>>Why are british police not checking whether someone is wanted in another country before letting them into the UK in the first place? They scan passports now so there is supposed to be a database for this reason.
Actually, the Polish authorities scan everyone's passports at the airport as you leave the country (at least at all of the Polish airports I've been to).
They scan when you leave the UK too. Someone told me it's to check whether you have paid all your parking tickets!
“It's from a national newspaper reporting facts so if it's anti-Polish tough luck. Perhaps Poles shouldn't commit so many crimes”
Offbeat, she just proved your point buddy. Less than 100 hundred Poles out of more than 1,000,000. It is laughable that this even gets reported. Compared to other immigrant groups in Great Britain (especially non-European) these numbers are completely insignificant. Poland is also one of the largest European countries and the largest recent EU addition.
Another sensationalist article. Newspapers are in the business of selling newspapers, not reporting facts. Then again, many people get excited over anything they read.
BTW, the US prison population is over 2,000,000. There are more than 5,000,000 former inmates currently on parole or probation.
The number is 70 per cent higher than from any other country!!
Too many of Poland 'unemployables' are coming here.
Yes it is worthy of an article.
"The number is 70 per cent higher than from any other country!!"
70% of what? You don't have enough information to make comparisons. I am amazed nobody sees the positive of this and is so easily taken in by media hype.
The fact that hundreds of convicted criminals and Poles on the run from justice in Poland are being sent back to Poland each month, certainly makes it worthy of reporting .
All foreigners should be checked on arrival at Dover.
My local newspaper's crime report is full of Polish names. And these Poles are being convicted of offences here.
If you examine crime figures you will see that the vast majority of crimes committed in major UK cities is committed by immigrants or the offspring of immigrants. Blacks top of the list by a long way. The same as in the US.
So I am now a criminal?
Nobody is saying that all Poles are criminals
But didn't the Polish President or Prime Minister refer to the recent Polish immigrants to the UK as riff-raff?
What was the exact quote...?
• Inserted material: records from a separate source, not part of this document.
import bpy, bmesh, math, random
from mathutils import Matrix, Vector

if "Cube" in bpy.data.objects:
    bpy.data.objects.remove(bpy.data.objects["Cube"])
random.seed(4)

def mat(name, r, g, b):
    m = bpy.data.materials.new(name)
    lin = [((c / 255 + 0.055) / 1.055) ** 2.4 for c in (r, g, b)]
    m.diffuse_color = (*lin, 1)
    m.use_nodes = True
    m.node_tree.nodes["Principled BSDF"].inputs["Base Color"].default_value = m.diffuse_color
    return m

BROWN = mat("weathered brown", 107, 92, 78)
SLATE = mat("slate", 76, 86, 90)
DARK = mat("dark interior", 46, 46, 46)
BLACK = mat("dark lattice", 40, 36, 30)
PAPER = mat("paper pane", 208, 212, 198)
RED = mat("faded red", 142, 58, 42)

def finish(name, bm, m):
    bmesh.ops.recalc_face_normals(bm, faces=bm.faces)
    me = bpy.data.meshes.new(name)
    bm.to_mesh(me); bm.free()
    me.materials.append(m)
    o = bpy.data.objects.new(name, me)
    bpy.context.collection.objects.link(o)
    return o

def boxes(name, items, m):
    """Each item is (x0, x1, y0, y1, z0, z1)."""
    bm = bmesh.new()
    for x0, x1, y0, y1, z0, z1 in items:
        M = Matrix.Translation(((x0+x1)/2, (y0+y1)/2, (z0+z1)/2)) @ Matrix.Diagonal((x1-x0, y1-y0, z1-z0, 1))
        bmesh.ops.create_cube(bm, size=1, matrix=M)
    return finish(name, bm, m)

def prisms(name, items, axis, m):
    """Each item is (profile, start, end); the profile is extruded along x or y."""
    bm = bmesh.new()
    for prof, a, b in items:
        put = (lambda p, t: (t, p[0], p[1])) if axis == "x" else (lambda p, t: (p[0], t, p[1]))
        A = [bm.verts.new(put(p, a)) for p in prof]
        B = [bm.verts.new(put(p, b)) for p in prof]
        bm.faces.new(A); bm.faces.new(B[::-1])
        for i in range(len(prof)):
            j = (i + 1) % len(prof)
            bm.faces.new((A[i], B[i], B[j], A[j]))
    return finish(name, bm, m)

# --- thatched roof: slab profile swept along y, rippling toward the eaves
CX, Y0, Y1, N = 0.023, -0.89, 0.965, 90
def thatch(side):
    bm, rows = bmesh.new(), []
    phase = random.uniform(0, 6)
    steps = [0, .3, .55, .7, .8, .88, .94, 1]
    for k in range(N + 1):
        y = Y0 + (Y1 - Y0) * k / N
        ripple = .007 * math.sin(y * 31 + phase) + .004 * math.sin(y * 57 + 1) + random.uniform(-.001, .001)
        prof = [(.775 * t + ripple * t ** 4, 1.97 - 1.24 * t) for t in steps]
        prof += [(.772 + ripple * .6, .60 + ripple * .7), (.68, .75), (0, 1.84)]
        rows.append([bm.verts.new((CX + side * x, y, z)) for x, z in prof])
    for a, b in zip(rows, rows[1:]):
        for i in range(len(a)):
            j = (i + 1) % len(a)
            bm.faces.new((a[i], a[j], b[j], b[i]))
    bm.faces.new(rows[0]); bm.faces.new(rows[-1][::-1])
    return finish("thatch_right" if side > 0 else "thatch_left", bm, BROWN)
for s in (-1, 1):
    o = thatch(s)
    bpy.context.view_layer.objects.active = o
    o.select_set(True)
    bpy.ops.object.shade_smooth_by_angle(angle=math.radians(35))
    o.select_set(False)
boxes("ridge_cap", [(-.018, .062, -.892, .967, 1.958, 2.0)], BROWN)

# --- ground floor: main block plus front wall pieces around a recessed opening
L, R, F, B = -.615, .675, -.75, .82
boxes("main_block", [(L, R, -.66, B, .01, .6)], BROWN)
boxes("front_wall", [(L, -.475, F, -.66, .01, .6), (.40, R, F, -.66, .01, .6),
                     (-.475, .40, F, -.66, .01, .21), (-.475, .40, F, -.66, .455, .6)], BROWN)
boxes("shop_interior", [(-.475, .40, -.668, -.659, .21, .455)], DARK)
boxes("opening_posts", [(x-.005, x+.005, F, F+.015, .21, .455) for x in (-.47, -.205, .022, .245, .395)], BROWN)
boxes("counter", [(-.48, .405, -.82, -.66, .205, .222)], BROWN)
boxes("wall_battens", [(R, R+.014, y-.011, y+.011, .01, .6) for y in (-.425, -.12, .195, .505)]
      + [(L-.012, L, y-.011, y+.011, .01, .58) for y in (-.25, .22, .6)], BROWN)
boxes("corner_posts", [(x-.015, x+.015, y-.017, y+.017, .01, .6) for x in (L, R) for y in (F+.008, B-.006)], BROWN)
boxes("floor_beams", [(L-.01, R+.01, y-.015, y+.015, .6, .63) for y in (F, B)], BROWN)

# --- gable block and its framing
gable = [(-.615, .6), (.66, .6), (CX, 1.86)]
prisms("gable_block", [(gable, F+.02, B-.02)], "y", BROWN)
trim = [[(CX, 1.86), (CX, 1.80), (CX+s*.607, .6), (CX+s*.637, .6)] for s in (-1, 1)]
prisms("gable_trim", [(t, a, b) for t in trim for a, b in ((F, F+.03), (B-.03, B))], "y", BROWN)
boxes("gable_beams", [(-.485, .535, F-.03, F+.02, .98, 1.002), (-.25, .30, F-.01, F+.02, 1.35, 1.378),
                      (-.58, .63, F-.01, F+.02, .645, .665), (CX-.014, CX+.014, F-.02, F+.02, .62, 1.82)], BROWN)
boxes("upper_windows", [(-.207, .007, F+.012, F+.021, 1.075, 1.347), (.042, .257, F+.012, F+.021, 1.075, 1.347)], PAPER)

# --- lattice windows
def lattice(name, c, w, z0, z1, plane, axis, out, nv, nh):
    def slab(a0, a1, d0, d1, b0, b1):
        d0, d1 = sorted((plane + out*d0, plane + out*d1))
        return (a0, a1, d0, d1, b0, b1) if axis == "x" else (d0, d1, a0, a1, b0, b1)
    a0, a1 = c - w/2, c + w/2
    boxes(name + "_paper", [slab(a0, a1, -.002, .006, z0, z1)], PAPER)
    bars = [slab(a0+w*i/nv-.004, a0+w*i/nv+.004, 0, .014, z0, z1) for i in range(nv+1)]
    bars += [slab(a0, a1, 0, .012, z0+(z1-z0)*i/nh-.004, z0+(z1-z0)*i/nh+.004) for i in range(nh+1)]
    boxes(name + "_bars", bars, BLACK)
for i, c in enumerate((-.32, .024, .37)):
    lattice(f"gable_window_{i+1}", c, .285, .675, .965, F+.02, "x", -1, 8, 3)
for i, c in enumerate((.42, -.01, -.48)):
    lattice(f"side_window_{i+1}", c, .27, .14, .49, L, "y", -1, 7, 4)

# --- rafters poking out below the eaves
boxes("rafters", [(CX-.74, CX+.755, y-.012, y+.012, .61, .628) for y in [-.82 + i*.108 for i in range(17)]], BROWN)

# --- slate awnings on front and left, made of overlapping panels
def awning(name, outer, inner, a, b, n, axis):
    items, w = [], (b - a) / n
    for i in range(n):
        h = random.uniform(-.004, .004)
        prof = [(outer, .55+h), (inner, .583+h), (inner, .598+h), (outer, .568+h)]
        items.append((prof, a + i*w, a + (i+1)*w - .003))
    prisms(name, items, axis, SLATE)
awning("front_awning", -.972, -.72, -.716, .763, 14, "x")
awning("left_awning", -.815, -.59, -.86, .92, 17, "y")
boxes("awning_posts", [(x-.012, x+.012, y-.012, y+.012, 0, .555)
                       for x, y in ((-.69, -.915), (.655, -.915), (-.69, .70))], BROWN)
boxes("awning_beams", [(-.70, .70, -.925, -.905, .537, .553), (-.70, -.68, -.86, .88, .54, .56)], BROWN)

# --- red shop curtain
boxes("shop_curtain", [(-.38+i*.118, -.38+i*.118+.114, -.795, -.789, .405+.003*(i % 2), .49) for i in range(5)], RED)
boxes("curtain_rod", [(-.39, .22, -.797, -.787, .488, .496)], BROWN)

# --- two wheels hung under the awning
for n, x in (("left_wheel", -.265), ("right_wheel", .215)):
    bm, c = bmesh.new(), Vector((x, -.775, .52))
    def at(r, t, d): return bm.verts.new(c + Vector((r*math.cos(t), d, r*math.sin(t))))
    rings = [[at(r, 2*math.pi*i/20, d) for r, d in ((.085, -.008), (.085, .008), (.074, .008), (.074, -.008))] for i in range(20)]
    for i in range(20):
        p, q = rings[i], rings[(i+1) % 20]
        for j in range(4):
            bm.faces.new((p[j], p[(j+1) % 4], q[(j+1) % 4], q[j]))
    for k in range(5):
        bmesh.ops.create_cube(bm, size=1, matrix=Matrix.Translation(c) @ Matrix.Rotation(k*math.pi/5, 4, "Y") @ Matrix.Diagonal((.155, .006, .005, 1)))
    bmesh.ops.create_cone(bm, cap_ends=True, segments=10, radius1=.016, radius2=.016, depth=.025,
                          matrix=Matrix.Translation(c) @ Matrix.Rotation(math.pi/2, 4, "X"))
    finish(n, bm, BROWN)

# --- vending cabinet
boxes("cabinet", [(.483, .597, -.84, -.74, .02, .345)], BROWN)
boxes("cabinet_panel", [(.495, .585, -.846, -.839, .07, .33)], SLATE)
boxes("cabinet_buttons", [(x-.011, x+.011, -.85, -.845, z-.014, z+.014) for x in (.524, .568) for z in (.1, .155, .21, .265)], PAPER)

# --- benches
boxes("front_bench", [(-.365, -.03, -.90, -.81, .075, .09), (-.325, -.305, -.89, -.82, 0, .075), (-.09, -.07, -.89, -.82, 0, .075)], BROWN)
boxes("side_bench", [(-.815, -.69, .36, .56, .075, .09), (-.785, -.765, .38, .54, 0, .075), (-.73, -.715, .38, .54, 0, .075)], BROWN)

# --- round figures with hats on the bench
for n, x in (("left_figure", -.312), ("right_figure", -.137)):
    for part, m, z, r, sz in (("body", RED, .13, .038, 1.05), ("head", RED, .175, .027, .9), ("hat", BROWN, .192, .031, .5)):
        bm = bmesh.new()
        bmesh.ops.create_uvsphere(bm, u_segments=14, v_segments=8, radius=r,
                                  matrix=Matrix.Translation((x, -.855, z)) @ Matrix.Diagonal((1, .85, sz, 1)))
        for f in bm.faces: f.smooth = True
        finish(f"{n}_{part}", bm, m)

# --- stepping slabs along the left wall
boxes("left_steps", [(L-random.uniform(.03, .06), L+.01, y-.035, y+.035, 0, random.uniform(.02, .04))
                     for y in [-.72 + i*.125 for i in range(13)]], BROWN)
I'd be interested to hear the original Polish quote if anyone has it. The newspapers quoted the translation. The translator was apparently criticised in the Polish media for not using the right word.
Polish newspapers and politicians often state that because of the mass exodus of the unemployable (in Poland), crime has gone down and the official unemployment figures dropped. It wasn't just the President who said this once. It's a constant theme.
The latest Polish news reports tell of people earning big bucks in Ireland or Britain and continuing to claim disability or unemployment handouts here in Poland.
Almost all Poles working in Germany - many hundreds of thousands unofficially - claim to be disabled or unemployed back in POland.